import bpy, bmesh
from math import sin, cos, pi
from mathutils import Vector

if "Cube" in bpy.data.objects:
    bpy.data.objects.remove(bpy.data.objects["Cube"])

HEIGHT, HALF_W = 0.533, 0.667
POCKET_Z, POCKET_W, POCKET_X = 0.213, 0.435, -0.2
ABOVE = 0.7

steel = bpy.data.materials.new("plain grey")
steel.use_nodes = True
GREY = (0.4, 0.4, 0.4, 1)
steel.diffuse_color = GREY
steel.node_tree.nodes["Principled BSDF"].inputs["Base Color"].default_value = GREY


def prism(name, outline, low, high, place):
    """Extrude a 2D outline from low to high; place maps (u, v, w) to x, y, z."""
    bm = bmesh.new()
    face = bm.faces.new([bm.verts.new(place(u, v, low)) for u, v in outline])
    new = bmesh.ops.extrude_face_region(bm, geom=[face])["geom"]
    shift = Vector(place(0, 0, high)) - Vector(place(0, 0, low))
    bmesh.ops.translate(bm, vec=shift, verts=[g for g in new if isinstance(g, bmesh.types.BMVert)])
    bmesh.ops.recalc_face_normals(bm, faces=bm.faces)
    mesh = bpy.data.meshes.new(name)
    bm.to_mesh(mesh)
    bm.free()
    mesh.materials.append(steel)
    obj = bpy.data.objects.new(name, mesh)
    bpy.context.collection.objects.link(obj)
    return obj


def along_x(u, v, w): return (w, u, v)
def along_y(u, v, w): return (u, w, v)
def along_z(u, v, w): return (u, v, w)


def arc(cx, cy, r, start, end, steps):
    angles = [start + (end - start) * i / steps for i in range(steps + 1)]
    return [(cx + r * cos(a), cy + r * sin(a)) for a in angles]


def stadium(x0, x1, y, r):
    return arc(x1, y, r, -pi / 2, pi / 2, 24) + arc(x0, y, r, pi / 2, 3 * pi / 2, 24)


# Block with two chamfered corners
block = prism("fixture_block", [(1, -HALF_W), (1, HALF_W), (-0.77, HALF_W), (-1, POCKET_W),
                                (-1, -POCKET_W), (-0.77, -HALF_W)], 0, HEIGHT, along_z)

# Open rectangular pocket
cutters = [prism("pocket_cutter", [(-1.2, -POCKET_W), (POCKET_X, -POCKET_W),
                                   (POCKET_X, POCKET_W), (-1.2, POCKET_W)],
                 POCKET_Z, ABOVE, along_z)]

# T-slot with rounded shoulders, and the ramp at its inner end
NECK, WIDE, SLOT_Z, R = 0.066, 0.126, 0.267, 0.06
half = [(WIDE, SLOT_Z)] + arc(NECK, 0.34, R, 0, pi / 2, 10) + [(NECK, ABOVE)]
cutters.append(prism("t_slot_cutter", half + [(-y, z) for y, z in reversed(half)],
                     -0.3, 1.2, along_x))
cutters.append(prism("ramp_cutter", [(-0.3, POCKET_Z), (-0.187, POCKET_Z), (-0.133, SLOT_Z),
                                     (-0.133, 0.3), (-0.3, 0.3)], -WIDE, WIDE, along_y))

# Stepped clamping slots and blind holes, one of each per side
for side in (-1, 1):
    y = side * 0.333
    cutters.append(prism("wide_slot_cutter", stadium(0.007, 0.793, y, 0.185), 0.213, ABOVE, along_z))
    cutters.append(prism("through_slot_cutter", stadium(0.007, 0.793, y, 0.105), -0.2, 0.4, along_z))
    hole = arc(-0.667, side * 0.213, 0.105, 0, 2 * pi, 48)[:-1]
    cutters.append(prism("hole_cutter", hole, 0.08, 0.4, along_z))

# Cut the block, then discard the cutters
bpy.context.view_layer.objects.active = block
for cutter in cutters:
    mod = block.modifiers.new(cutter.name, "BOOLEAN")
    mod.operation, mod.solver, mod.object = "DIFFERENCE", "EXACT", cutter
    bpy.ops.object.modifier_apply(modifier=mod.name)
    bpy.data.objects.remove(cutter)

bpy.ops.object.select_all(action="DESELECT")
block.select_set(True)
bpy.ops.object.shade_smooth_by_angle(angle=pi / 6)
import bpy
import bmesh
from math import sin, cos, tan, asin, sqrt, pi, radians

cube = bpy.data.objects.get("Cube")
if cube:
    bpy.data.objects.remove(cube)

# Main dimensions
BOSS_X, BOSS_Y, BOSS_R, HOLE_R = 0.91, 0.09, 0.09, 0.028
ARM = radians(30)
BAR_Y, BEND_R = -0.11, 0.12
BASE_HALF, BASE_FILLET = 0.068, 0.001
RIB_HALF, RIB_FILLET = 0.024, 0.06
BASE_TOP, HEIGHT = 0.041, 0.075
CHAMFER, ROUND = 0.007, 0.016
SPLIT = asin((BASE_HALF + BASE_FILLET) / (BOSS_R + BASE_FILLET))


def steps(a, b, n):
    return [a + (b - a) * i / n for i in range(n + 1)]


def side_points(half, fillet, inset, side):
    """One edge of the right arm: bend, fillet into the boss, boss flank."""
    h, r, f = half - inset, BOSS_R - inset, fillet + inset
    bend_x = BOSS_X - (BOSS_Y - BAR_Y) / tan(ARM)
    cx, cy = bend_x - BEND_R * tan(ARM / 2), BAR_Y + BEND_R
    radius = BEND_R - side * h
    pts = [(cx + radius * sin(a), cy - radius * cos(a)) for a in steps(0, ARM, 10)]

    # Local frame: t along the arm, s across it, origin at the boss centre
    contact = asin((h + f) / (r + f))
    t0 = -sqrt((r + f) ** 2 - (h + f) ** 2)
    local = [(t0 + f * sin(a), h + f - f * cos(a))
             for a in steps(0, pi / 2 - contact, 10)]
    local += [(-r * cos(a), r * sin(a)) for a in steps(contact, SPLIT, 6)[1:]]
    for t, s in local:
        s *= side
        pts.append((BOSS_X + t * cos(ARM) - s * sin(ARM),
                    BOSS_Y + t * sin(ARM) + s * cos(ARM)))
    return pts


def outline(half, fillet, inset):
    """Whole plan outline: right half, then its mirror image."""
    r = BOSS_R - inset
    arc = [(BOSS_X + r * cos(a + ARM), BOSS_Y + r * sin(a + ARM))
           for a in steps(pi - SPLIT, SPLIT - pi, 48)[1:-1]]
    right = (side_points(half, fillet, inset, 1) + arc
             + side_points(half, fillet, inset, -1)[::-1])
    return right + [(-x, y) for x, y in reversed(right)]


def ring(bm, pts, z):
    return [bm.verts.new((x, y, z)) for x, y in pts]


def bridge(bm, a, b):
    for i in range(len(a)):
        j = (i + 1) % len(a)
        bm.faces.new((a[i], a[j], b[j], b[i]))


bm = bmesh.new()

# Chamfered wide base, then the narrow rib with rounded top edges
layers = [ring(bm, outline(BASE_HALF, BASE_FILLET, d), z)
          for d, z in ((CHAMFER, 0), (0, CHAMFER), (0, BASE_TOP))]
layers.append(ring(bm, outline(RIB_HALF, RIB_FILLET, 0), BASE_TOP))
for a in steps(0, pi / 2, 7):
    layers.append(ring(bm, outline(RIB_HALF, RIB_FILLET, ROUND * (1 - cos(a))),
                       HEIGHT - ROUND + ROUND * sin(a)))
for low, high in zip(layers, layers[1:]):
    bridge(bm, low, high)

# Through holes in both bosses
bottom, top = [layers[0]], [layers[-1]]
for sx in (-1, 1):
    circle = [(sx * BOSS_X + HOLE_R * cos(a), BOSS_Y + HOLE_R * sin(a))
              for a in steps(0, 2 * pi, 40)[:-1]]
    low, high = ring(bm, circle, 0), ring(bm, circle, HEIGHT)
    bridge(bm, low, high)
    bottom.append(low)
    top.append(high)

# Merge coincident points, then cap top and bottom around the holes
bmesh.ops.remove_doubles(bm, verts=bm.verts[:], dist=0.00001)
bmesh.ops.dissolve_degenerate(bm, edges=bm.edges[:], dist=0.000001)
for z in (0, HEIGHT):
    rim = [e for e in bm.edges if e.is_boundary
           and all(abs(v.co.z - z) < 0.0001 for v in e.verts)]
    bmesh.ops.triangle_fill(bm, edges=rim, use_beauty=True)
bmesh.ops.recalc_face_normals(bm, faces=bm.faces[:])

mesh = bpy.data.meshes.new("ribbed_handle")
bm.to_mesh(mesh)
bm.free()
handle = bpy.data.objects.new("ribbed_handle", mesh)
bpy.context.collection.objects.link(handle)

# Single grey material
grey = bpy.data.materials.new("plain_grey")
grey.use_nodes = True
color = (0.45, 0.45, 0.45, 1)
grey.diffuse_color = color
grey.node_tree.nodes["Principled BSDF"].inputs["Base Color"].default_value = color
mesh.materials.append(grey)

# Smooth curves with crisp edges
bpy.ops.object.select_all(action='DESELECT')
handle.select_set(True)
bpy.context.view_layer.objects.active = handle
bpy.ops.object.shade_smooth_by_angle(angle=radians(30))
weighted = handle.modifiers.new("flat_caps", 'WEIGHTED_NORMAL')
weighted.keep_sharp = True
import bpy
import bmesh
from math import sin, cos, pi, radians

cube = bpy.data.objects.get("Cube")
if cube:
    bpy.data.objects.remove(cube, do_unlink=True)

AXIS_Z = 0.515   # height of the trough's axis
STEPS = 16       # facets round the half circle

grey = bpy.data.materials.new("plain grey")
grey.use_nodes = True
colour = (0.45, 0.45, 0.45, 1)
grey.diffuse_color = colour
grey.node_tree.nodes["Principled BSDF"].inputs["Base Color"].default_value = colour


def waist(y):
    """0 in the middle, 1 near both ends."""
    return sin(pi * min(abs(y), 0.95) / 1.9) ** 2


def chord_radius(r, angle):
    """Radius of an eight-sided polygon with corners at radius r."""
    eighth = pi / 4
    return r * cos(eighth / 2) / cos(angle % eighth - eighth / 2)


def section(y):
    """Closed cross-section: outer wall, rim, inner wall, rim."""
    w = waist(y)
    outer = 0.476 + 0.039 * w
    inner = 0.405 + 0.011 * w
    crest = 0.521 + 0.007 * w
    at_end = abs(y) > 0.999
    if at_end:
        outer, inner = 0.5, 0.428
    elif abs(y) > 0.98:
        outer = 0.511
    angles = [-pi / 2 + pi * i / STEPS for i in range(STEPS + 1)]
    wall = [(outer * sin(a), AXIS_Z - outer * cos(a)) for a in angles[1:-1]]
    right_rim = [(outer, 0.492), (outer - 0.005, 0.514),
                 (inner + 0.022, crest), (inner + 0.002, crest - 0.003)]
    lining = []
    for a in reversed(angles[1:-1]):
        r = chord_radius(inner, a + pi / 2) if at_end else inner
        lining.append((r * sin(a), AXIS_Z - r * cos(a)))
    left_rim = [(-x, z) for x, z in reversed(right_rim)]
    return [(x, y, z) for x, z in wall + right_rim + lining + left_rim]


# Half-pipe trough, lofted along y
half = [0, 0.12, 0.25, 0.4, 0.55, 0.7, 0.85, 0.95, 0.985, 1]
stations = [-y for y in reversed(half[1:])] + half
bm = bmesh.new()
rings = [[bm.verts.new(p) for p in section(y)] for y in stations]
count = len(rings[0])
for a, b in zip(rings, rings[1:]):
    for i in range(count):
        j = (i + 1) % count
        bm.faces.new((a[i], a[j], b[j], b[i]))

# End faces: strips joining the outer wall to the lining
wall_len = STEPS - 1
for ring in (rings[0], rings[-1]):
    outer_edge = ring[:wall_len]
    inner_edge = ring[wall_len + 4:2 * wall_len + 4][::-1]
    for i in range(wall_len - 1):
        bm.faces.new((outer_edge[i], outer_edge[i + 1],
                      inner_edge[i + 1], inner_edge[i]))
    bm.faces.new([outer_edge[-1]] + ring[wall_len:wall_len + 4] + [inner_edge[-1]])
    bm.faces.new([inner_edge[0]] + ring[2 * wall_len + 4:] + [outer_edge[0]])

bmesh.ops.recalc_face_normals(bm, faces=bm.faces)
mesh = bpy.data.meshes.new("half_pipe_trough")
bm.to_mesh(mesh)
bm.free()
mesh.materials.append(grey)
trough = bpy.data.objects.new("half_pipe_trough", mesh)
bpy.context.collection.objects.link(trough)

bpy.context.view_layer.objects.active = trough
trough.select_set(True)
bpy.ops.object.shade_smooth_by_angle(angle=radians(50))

§ Assignment
Taking the entries from their first line through the line with "angles = [start", inclusive, restate each line word for word and give nothing else.

§ Response to the exercise
import bpy, bmesh
from math import sin, cos, pi
from mathutils import Vector

if "Cube" in bpy.data.objects:
    bpy.data.objects.remove(bpy.data.objects["Cube"])

HEIGHT, HALF_W = 0.533, 0.667
POCKET_Z, POCKET_W, POCKET_X = 0.213, 0.435, -0.2
ABOVE = 0.7

steel = bpy.data.materials.new("plain grey")
steel.use_nodes = True
GREY = (0.4, 0.4, 0.4, 1)
steel.diffuse_color = GREY
steel.node_tree.nodes["Principled BSDF"].inputs["Base Color"].default_value = GREY


def prism(name, outline, low, high, place):
    """Extrude a 2D outline from low to high; place maps (u, v, w) to x, y, z."""
    bm = bmesh.new()
    face = bm.faces.new([bm.verts.new(place(u, v, low)) for u, v in outline])
    new = bmesh.ops.extrude_face_region(bm, geom=[face])["geom"]
    shift = Vector(place(0, 0, high)) - Vector(place(0, 0, low))
    bmesh.ops.translate(bm, vec=shift, verts=[g for g in new if isinstance(g, bmesh.types.BMVert)])
    bmesh.ops.recalc_face_normals(bm, faces=bm.faces)
    mesh = bpy.data.meshes.new(name)
    bm.to_mesh(mesh)
    bm.free()
    mesh.materials.append(steel)
    obj = bpy.data.objects.new(name, mesh)
    bpy.context.collection.objects.link(obj)
    return obj


def along_x(u, v, w): return (w, u, v)
def along_y(u, v, w): return (u, w, v)
def along_z(u, v, w): return (u, v, w)


def arc(cx, cy, r, start, end, steps):
    angles = [start + (end - start) * i / steps for i in range(steps + 1)]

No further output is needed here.